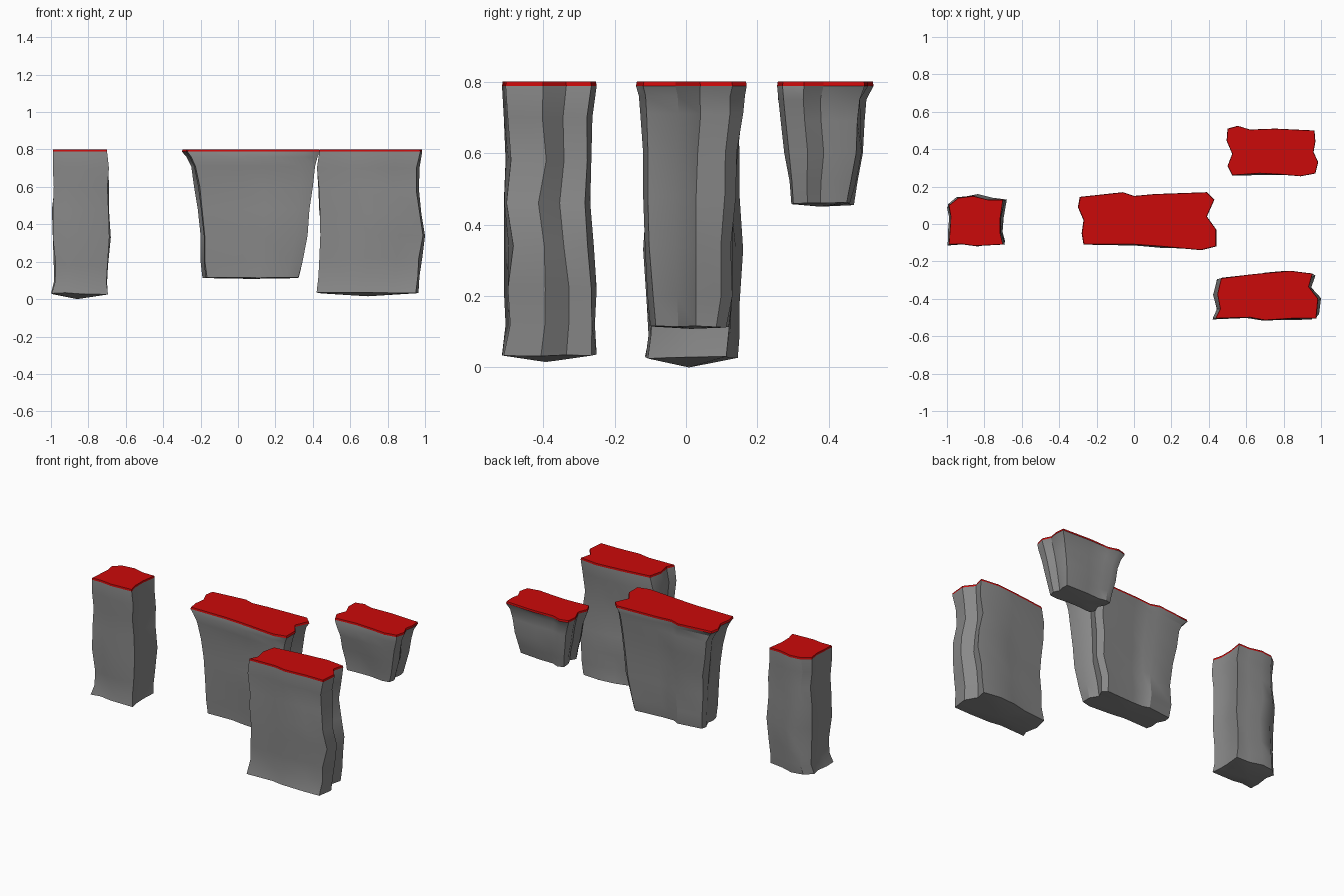
import bpy, bmesh, math
from mathutils import Vector, noise

if "Cube" in bpy.data.objects:
    bpy.data.objects.remove(bpy.data.objects["Cube"])

red = bpy.data.materials.new("red_top")
red.diffuse_color = (0.6, 0.003, 0.003, 1)
red.use_nodes = True
red.node_tree.nodes["Principled BSDF"].inputs["Base Color"].default_value = red.diffuse_color
grey = bpy.data.materials.new("grey_rock")
grey.diffuse_color = (0.25, 0.25, 0.25, 1)
grey.use_nodes = True
grey.node_tree.nodes["Principled BSDF"].inputs["Base Color"].default_value = grey.diffuse_color


def fit(pts, x0, x1, y0, y1):
    """Stretch a 2D outline to a bounding box."""
    xs, ys = [p[0] for p in pts], [p[1] for p in pts]
    sx, sy = (x1 - x0) / (max(xs) - min(xs)), (y1 - y0) / (max(ys) - min(ys))
    return [(x0 + (x - min(xs)) * sx, y0 + (y - min(ys)) * sy) for x, y in pts]


def pillar(name, outline, levels, low):
    """Loft a jagged outline down through (z, x0, x1, y0, y1) boxes."""
    n = len(outline)
    cx, cy = sum(p[0] for p in outline) / n, sum(p[1] for p in outline) / n
    bm = bmesh.new()
    top = [bm.verts.new((cx + (x - cx) * 0.99, cy + (y - cy) * 0.985, 0.8)) for x, y in outline]
    rings = [top, [bm.verts.new((x, y, 0.788)) for x, y in outline]]
    for k, (z, *box) in enumerate(levels):
        ring = []
        for x, y in outline:
            q = Vector((x * 5, y * 5, z * 6))
            ring.append((x + 0.018 * noise.noise(q), y + 0.018 * noise.noise(q + Vector((9, 4, 2)))))
        last = k == len(levels) - 1
        rings.append([bm.verts.new((x, y, z + (0.008 * noise.noise(Vector((x * 12, y * 12, 3))) if last else 0)))
                      for x, y in fit(ring, *box)])
    bm.faces.new(top).material_index = 1
    for k, (a, b) in enumerate(zip(rings, rings[1:])):
        for i in range(n):
            j = (i + 1) % n
            bm.faces.new((a[i], b[i], b[j], a[j])).material_index = int(k == 0)
    # pointed underside
    mid = sum((v.co for v in rings[-1]), Vector()) / n
    tip = bm.verts.new((mid.x, mid.y, low))
    for i in range(n):
        bm.faces.new((rings[-1][i], tip, rings[-1][(i + 1) % n]))
    bmesh.ops.recalc_face_normals(bm, faces=bm.faces)
    me = bpy.data.meshes.new(name)
    bm.to_mesh(me)
    bm.free()
    me.materials.append(grey)
    me.materials.append(red)
    ob = bpy.data.objects.new(name, me)
    bpy.context.collection.objects.link(ob)
    bpy.ops.object.select_all(action='DESELECT')
    ob.select_set(True)
    bpy.context.view_layer.objects.active = ob
    bpy.ops.object.shade_smooth_by_angle(angle=math.radians(30))


# left narrow pillar
pillar("left_pillar",
       [(-.99, -.11), (-.92, -.108), (-.85, -.118), (-.70, -.11), (-.715, -.05), (-.715, .03), (-.70, .13),
        (-.78, .13), (-.86, .15), (-.94, .14), (-.99, .10), (-.98, .04), (-.985, -.04)],
       [(.7, -.99, -.69, -.115, .145), (.6, -.985, -.69, -.115, .15), (.48, -.995, -.69, -.11, .15),
        (.33, -.99, -.68, -.12, .16), (.18, -.985, -.695, -.11, .15), (.09, -.985, -.70, -.105, .15),
        (.03, -1, -.695, -.115, .145)], 0)

# wide tapered centre pillar
pillar("centre_pillar",
       [(-.27, -.11), (0, -.11), (.14, -.12), (.36, -.14), (.44, -.12), (.44, -.03), (.39, .04), (.43, .13),
        (.39, .17), (.11, .16), (0, .15), (-.06, .17), (-.29, .145), (-.30, .09), (-.27, .02), (-.28, -.05)],
       [(.76, -.275, .425, -.132, .165), (.71, -.25, .412, -.128, .16), (.6, -.235, .40, -.12, .145),
        (.48, -.215, .382, -.12, .14), (.34, -.20, .372, -.115, .13), (.2, -.2, .345, -.108, .13),
        (.115, -.19, .325, -.10, .12)], .108)

# front right pillar
pillar("front_right_pillar",
       [(.435, -.505), (.62, -.50), (.70, -.515), (.85, -.505), (.975, -.505), (.985, -.40), (.935, -.335),
        (.955, -.265), (.835, -.25), (.72, -.26), (.62, -.27), (.465, -.29), (.445, -.375), (.46, -.455)],
       [(.7, .422, .97, -.51, -.262), (.58, .43, .968, -.505, -.265), (.46, .435, .98, -.51, -.268),
        (.34, .44, 1, -.51, -.258), (.22, .435, .985, -.51, -.25), (.12, .43, .97, -.505, -.255),
        (.035, .42, .965, -.515, -.25)], .015)

# short back right block
pillar("back_right_pillar",
       [(.525, .26), (.67, .27), (.78, .265), (.89, .255), (.97, .27), (.985, .33), (.96, .385), (.97, .44),
        (.965, .50), (.755, .51), (.62, .505), (.555, .525), (.50, .51), (.495, .445), (.525, .375), (.50, .31)],
       [(.75, .51, .97, .258, .505), (.69, .525, .955, .265, .5), (.6, .54, .94, .275, .495),
        (.52, .56, .92, .29, .48), (.46, .57, .905, .295, .47)], .45)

- **Task description**:
If a line in the entries contains the word "faces", copy that line out.

- **Solution to this exercise**:
    bm.faces.new(top).material_index = 1
            bm.faces.new((a[i], b[i], b[j], a[j])).material_index = int(k == 0)
        bm.faces.new((rings[-1][i], tip, rings[-1][(i + 1) % n]))
    bmesh.ops.recalc_face_normals(bm, faces=bm.faces)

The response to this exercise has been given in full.